EXERCISE BRIEF. Please copy each line below that contains the string "import".

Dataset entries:
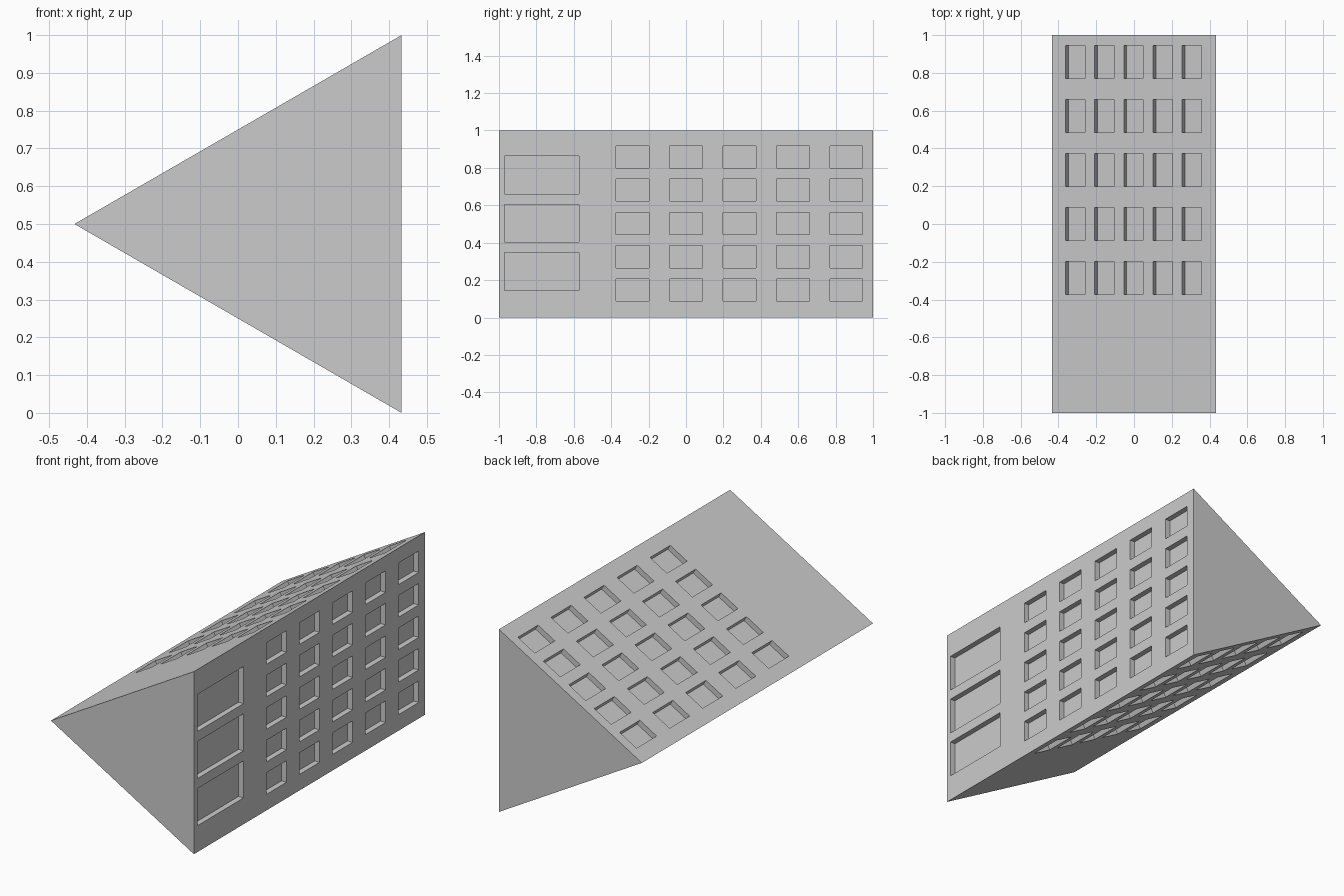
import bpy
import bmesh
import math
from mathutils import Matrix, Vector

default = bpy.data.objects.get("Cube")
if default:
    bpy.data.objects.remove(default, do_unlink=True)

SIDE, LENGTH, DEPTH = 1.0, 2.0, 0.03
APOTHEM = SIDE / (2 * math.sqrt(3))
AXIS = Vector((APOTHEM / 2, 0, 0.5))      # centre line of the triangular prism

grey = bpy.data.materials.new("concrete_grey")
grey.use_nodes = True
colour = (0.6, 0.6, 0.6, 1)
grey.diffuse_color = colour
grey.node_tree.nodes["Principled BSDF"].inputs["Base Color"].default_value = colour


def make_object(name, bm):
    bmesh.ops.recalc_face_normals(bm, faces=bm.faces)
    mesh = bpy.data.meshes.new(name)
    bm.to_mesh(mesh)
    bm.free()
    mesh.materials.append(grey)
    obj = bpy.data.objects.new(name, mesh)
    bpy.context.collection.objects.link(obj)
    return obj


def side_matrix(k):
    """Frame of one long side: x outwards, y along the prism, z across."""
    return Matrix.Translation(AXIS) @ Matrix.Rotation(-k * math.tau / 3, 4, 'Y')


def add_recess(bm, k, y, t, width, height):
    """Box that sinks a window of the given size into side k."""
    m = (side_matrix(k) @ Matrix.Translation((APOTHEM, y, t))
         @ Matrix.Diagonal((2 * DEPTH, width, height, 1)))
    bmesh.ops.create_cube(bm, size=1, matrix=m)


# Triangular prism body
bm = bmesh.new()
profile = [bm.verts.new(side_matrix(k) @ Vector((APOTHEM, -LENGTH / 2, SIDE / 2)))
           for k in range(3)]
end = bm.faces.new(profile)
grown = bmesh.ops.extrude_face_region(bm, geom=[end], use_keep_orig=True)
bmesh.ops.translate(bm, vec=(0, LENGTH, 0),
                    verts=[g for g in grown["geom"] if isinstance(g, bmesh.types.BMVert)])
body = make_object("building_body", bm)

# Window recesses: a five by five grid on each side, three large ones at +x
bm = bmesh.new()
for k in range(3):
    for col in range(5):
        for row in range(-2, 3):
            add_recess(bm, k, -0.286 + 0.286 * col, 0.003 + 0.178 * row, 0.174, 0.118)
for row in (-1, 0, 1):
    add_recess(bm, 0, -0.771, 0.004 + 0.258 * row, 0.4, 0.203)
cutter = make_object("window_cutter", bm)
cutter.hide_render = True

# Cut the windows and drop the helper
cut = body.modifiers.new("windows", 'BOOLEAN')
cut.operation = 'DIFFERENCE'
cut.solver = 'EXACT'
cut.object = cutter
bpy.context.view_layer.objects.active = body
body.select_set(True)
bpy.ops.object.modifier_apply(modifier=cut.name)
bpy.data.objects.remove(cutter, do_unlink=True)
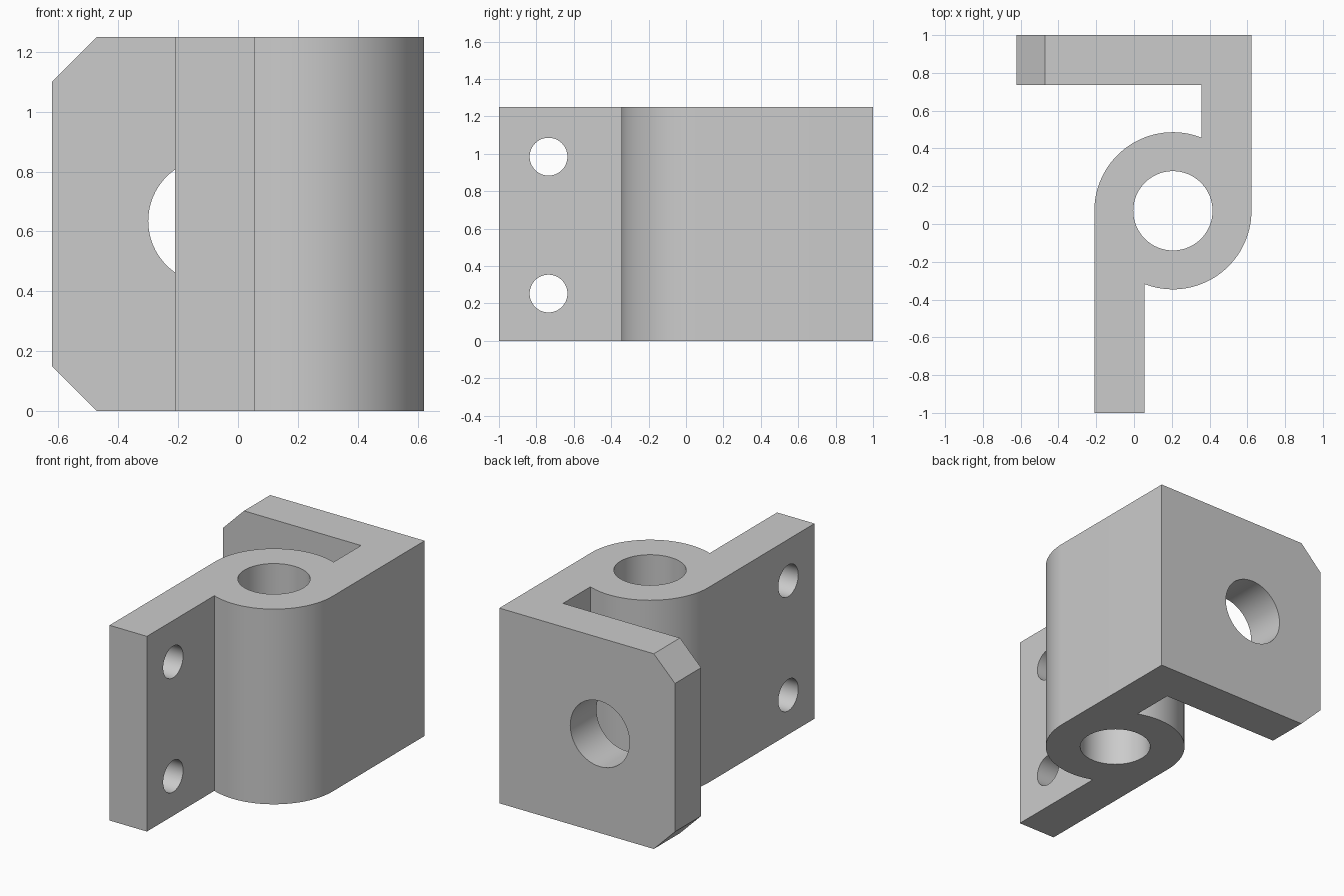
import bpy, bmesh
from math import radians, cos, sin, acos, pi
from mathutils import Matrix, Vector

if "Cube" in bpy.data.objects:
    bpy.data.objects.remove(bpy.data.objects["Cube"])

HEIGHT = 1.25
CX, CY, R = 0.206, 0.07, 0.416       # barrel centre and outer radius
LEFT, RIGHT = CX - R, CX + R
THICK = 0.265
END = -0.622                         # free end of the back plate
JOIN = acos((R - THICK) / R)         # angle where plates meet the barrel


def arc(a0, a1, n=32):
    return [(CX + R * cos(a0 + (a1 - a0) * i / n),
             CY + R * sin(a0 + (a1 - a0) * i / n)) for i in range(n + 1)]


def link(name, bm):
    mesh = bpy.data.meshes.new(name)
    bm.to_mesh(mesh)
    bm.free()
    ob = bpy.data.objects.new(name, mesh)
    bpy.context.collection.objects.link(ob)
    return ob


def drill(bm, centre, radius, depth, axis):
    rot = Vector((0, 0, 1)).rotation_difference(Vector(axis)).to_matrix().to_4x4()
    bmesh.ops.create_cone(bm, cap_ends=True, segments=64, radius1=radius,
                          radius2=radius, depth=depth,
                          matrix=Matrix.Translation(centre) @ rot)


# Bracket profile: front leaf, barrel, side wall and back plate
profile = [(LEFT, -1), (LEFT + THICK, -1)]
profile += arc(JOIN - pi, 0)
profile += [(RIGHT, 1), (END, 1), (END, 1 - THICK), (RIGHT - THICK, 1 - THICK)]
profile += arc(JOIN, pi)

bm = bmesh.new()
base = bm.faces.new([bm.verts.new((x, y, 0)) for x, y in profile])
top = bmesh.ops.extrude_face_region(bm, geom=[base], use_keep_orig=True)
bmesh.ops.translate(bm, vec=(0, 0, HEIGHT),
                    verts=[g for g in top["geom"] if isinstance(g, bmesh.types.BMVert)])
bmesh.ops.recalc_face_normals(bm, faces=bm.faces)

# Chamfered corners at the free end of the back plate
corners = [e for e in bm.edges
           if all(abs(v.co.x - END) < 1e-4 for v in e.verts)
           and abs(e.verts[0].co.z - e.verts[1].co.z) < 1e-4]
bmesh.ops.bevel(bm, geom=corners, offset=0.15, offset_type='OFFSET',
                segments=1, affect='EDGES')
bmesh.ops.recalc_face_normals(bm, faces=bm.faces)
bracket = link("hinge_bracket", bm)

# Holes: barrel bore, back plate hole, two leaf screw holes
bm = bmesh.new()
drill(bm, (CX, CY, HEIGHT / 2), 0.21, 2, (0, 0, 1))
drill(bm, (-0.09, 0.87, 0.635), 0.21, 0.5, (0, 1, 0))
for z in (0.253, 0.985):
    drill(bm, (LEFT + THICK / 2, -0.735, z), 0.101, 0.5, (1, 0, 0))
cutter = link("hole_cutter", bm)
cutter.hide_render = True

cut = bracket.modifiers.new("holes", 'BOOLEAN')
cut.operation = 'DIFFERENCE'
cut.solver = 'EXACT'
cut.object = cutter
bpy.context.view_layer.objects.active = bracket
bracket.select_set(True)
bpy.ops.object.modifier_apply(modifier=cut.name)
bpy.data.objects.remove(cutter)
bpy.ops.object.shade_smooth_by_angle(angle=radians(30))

TASK SOLUTION.
import bpy
import bmesh
import math
from mathutils import Matrix, Vector
import bpy, bmesh
from math import radians, cos, sin, acos, pi
from mathutils import Matrix, Vector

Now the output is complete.